(For Dena Dyer’s community writing project on cross-cultural experiences.)
I lived in Israel where pita and bread cost only a few coins, children really did call their dads “Abba,” conversation depth went well below the surface within seconds, the front of a book was with the spine on the right, and no one ate cold cereal for breakfast. Yet this culture shock was nothing compared to my first visit to my then-fiance’s hometown: Montrose, Colorado.
I grew up in Carson, California, in Los Angeles County. I often sum up my L.A. experience in one word: concrete. I went to 232nd Place Elementary School where the baseball diamond was asphalt and the bases, squares of white paint. (No sliding!) In my world then, strangers were dangerous until proven innocent, and real living happened at Del Amo Mall—at the time, the second biggest shopping mall in the world). To me, “Nature” was a television channel.

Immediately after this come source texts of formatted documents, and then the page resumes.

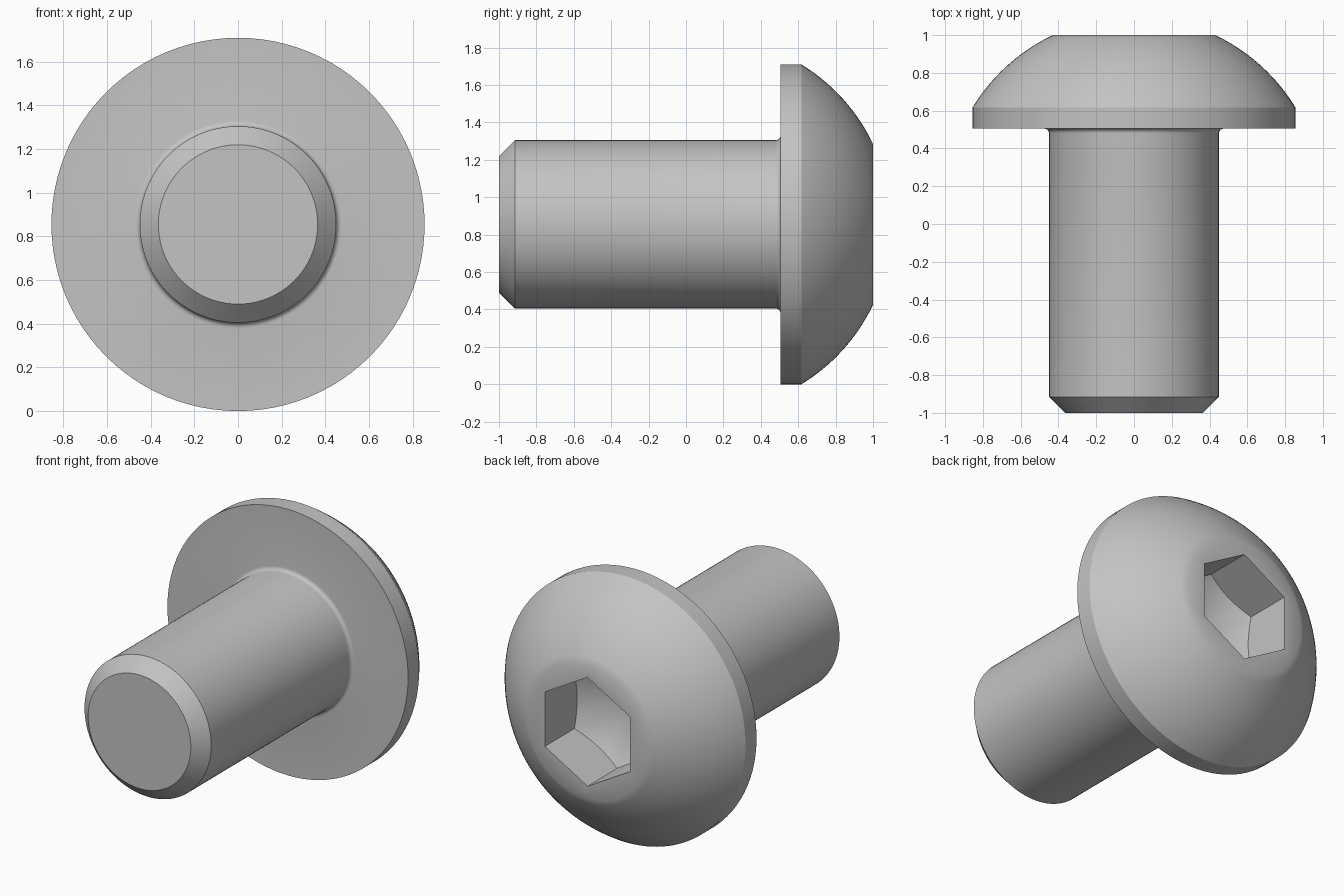
import bpy
import bmesh
from math import sin, cos, pi, radians, hypot, atan2

cube = bpy.data.objects.get("Cube")
if cube:
    bpy.data.objects.remove(cube, do_unlink=True)

SIDES = 96          # divisible by six, so the socket corners land on vertices
HEAD_R, SHANK_R = 0.855, 0.45
HEAD_Y, RIM_Y, TOP_Y = 0.505, 0.617, 1.0
FLAT_R = 0.43
SOCKET_R, SOCKET_DEPTH = 0.35, 0.3
CONE_SLOPE = 0.58

steel = bpy.data.materials.new("grey steel")
steel.use_nodes = True
steel.diffuse_color = (0.55, 0.55, 0.55, 1)
steel.node_tree.nodes["Principled BSDF"].inputs["Base Color"].default_value = (0.55, 0.55, 0.55, 1)


def arc(cy, cr, radius, start, end, steps):
    """Profile points (radius, y) along an arc about (cr, cy)."""
    angles = [start + (end - start) * i / steps for i in range(steps + 1)]
    return [(cr + radius * sin(a), cy + radius * cos(a)) for a in angles]


def hex_radius(angle):
    """Distance from the axis to the hexagon side, corners up and down."""
    local = (angle + pi / 6) % (pi / 3) - pi / 6
    return SOCKET_R * cos(pi / 6) / cos(pi / 6 - abs(local))


# Chamfered shank, small fillet under the head, straight rim, domed crown
fillet = 0.025
chamfer = 0.085
profile = [(SHANK_R - chamfer, -1), (SHANK_R, -1 + chamfer)]
profile += arc(HEAD_Y - fillet, SHANK_R + fillet, fillet, -pi / 2, 0, 5)
profile += [(HEAD_R, HEAD_Y)]
dome_y = (HEAD_R**2 + RIM_Y**2 - FLAT_R**2 - TOP_Y**2) / (2 * (RIM_Y - TOP_Y))
dome_r = hypot(HEAD_R, RIM_Y - dome_y)
profile += arc(dome_y, 0, dome_r, atan2(HEAD_R, RIM_Y - dome_y),
               atan2(FLAT_R, TOP_Y - dome_y), 14)

bm = bmesh.new()
turns = [2 * pi * i / SIDES for i in range(SIDES)]


def ring(point_at):
    verts = []
    for a in turns:
        r, y = point_at(a)
        verts.append(bm.verts.new((r * sin(a), y, HEAD_R + r * cos(a))))
    return verts


def socket_floor(a):
    r = hex_radius(a)
    return r, TOP_Y - SOCKET_DEPTH - (SOCKET_R - r) * CONE_SLOPE


rings = [ring(lambda a, p=p: p) for p in profile]
# Hexagonal socket walls, ending where they meet the conical floor
rings.append(ring(lambda a: (hex_radius(a), TOP_Y)))
rings.append(ring(socket_floor))
for low, high in zip(rings, rings[1:]):
    for i in range(SIDES):
        j = (i + 1) % SIDES
        bm.faces.new((low[i], low[j], high[j], high[i]))

# Shank end and socket cone
bm.faces.new(rings[0])
apex = bm.verts.new((0, TOP_Y - SOCKET_DEPTH - SOCKET_R * CONE_SLOPE, HEAD_R))
for i in range(SIDES):
    bm.faces.new((rings[-1][i], rings[-1][(i + 1) % SIDES], apex))
bmesh.ops.recalc_face_normals(bm, faces=bm.faces)

mesh = bpy.data.meshes.new("button_head_screw")
bm.to_mesh(mesh)
bm.free()
mesh.materials.append(steel)
screw = bpy.data.objects.new("button_head_screw", mesh)
bpy.context.collection.objects.link(screw)
bpy.ops.object.select_all(action="DESELECT")
screw.select_set(True)
bpy.context.view_layer.objects.active = screw
bpy.ops.object.shade_smooth_by_angle(angle=radians(30))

In the mid-1990s Montrose had a population of about 10,000. It was considered big and is still the second biggest city in Colorado’s Western Slope (the part of Colorado west of the Continental Divide). Charles drove me around town to see all the schools he attended. At one point we stopped at what looked to me like a red country house.

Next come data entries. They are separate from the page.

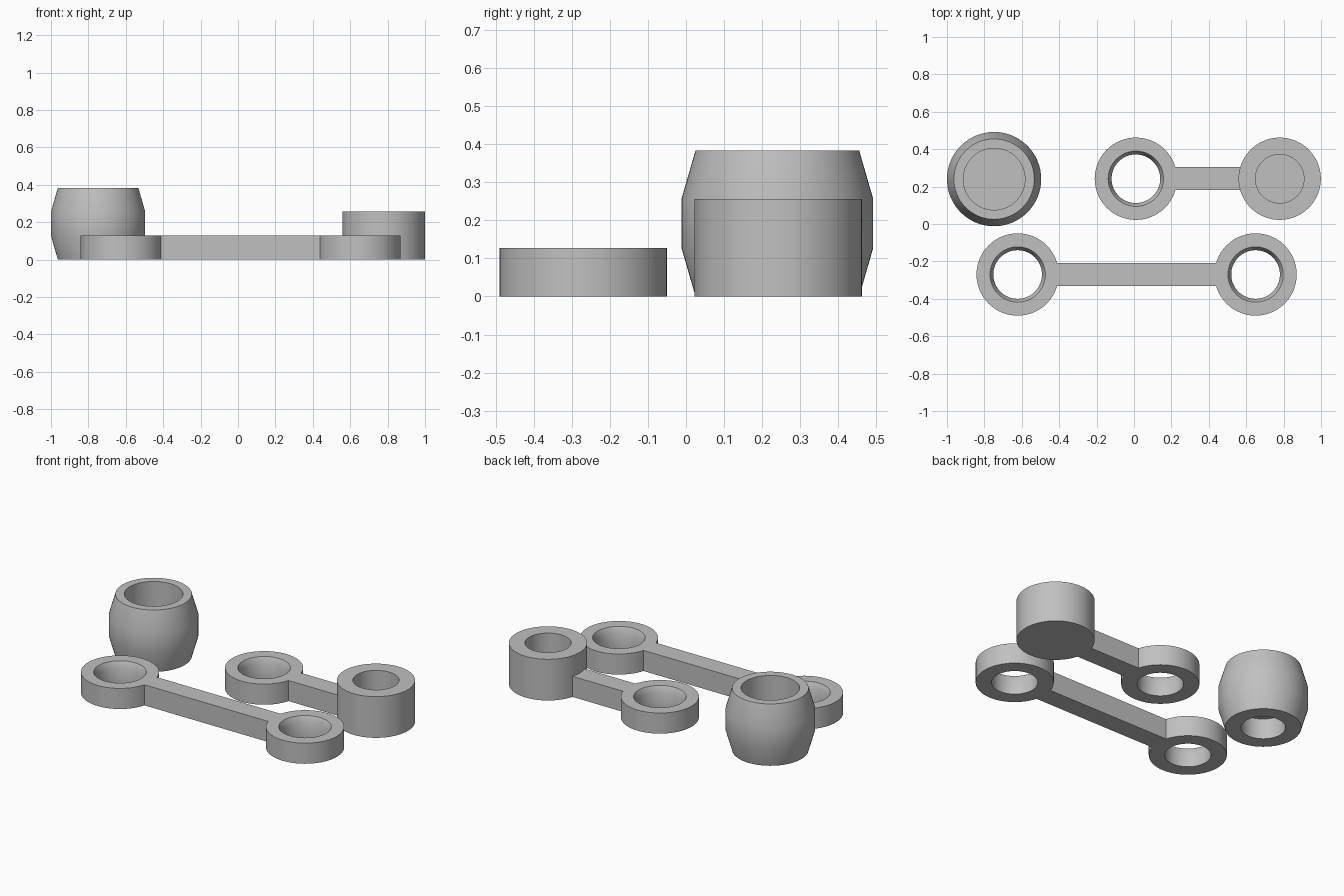
import bpy
import bmesh
import math
from mathutils import Vector

if "Cube" in bpy.data.objects:
    bpy.data.objects.remove(bpy.data.objects["Cube"], do_unlink=True)

grey = bpy.data.materials.new("plain grey")
grey.use_nodes = True
grey.diffuse_color = (0.53, 0.53, 0.53, 1)
grey.node_tree.nodes["Principled BSDF"].inputs["Base Color"].default_value = (0.53, 0.53, 0.53, 1)

THICK = 0.128      # link thickness
OUTER = 0.22       # outer radius of rings and cup
BORE = 0.13        # bore radius
SEGMENTS = 64


def make_object(name, bm):
    bmesh.ops.recalc_face_normals(bm, faces=bm.faces)
    mesh = bpy.data.meshes.new(name)
    bm.to_mesh(mesh)
    bm.free()
    mesh.materials.append(grey)
    obj = bpy.data.objects.new(name, mesh)
    bpy.context.collection.objects.link(obj)
    return obj


def activate(obj):
    bpy.ops.object.select_all(action='DESELECT')
    obj.select_set(True)
    bpy.context.view_layer.objects.active = obj


def smooth(obj):
    activate(obj)
    bpy.ops.object.shade_smooth_by_angle(angle=math.radians(30))


def lathe(name, profile, x, y, closed=False):
    """Turn a (radius, height) profile about a vertical axis at x, y."""
    bm = bmesh.new()
    verts = [bm.verts.new((x + r, y, z)) for r, z in profile]
    pairs = list(zip(verts, verts[1:]))
    if closed:
        pairs.append((verts[-1], verts[0]))
    edges = [bm.edges.new(p) for p in pairs]
    bmesh.ops.spin(bm, geom=verts + edges, cent=(x, y, 0), axis=(0, 0, 1),
                   angle=math.tau, steps=SEGMENTS)
    bmesh.ops.remove_doubles(bm, verts=bm.verts, dist=0.0005)
    return make_object(name, bm)


def ring(name, x, y):
    return lathe(name, [(BORE, 0), (OUTER, 0), (OUTER, THICK), (0.148, THICK),
                        (BORE, THICK - 0.035)], x, y, closed=True)


def bar(name, x0, x1, y):
    bm = bmesh.new()
    bmesh.ops.create_cube(bm, size=1)
    bmesh.ops.scale(bm, vec=(x1 - x0, 0.123, THICK), verts=bm.verts)
    bmesh.ops.translate(bm, vec=Vector(((x0 + x1) / 2, y, THICK / 2)), verts=bm.verts)
    return make_object(name, bm)


def link(name, left, right, x0, x1, y):
    """Weld two end pieces to a connecting bar."""
    body = bar(name, x0 + 0.18, x1 - 0.18, y)
    for end in (left, right):
        mod = body.modifiers.new("weld", 'BOOLEAN')
        mod.operation = 'UNION'
        mod.solver = 'EXACT'
        mod.object = end
        activate(body)
        bpy.ops.object.modifier_apply(modifier=mod.name)
        bpy.data.objects.remove(end, do_unlink=True)
    smooth(body)


# Long link: a ring at both ends
y = -0.27
link("long_link", ring("long_ring_right", -0.622, y), ring("long_ring_left", 0.65, y),
     -0.622, 0.65, y)

# Short link: a ring and a taller blind cup
y = 0.242
cup = lathe("cup", [(0, 0), (OUTER, 0), (OUTER, 0.256), (BORE, 0.256),
                    (BORE, 0.1), (0, 0.1)], 0.779, y)
link("short_link", ring("short_ring", 0.01, y), cup, 0.01, 0.779, y)

# Barrel knob: wide cavity above, narrow blind bore below
knob = lathe("barrel_knob", [(0, THICK), (0.125, THICK), (0.125, 0), (0.215, 0),
                             (0.252, THICK), (0.252, 0.256), (0.215, 0.384),
                             (0.165, 0.384), (0.165, 0.165), (0, 0.165)], -0.748, 0.24)
smooth(knob)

“This was Menoken-Colcreek Elementary School,” Charles explained. That house was his school. This means the man I was about to marry actually went to a red, two-room schoolhouse. I had heard of people like that, but I didn’t know they existed this side of Little House on the Prairie.
Traffic lights hung and swung freely from cables instead of being fixed to a huge metal arm extending over the street. We went to Wal-Mart and parked the car, and Charles left the car door unlocked. Inside the store, we actually ran into someone he knew.
I realized people around here probably borrow a cup of flour from the neighbor now and then. That kind of thing never happened in L.A. When a new neighbor, new to L.A., asked my mother, “Could I borrow some flour?” my mother stood a while at the door, confused. Then she went out to the backyard. My older sister, wondering why mom wasn’t getting the flour, went to the kitchen for it. My sister and mom arrived at the front door around the same time, facing each other. In my sister’s hands was the flour; in my mom’s, a flower in a pot. All three laughed, including the neighbor.
Back to Montrose. I dreaded having to get our marriage license; I anticipated a long wait in crowded lines at the County Courthouse, complicated and expensive parking, and at least half a day spent. Instead, parking was easy, and we were the only ones in line. At the counter I got yet another shock: the clerk said, “Hi, Charles!” She knew him. Not only that, she had known him since he was a boy. They talked pleasantly about our upcoming marriage and his parents while I—city girl in a small town—stood blinking in amazement.
Seventeen years later, I feel I’ve made some good adjustments. I not only smile at strangers but even start conversations with them. Just last week, I asked the librarian about the brace around her hand and wrist. I once gave a gift of homemade soap to a grocery store cashier named Linda, just because we were talking about lye (which my husband needed for a chemistry experiment but they didn’t sell at that store). I don’t fear my neighbors but even knock on their doors with a plate of cookies. And yes, I have borrowed sugar, eggs, and even a cup of flour.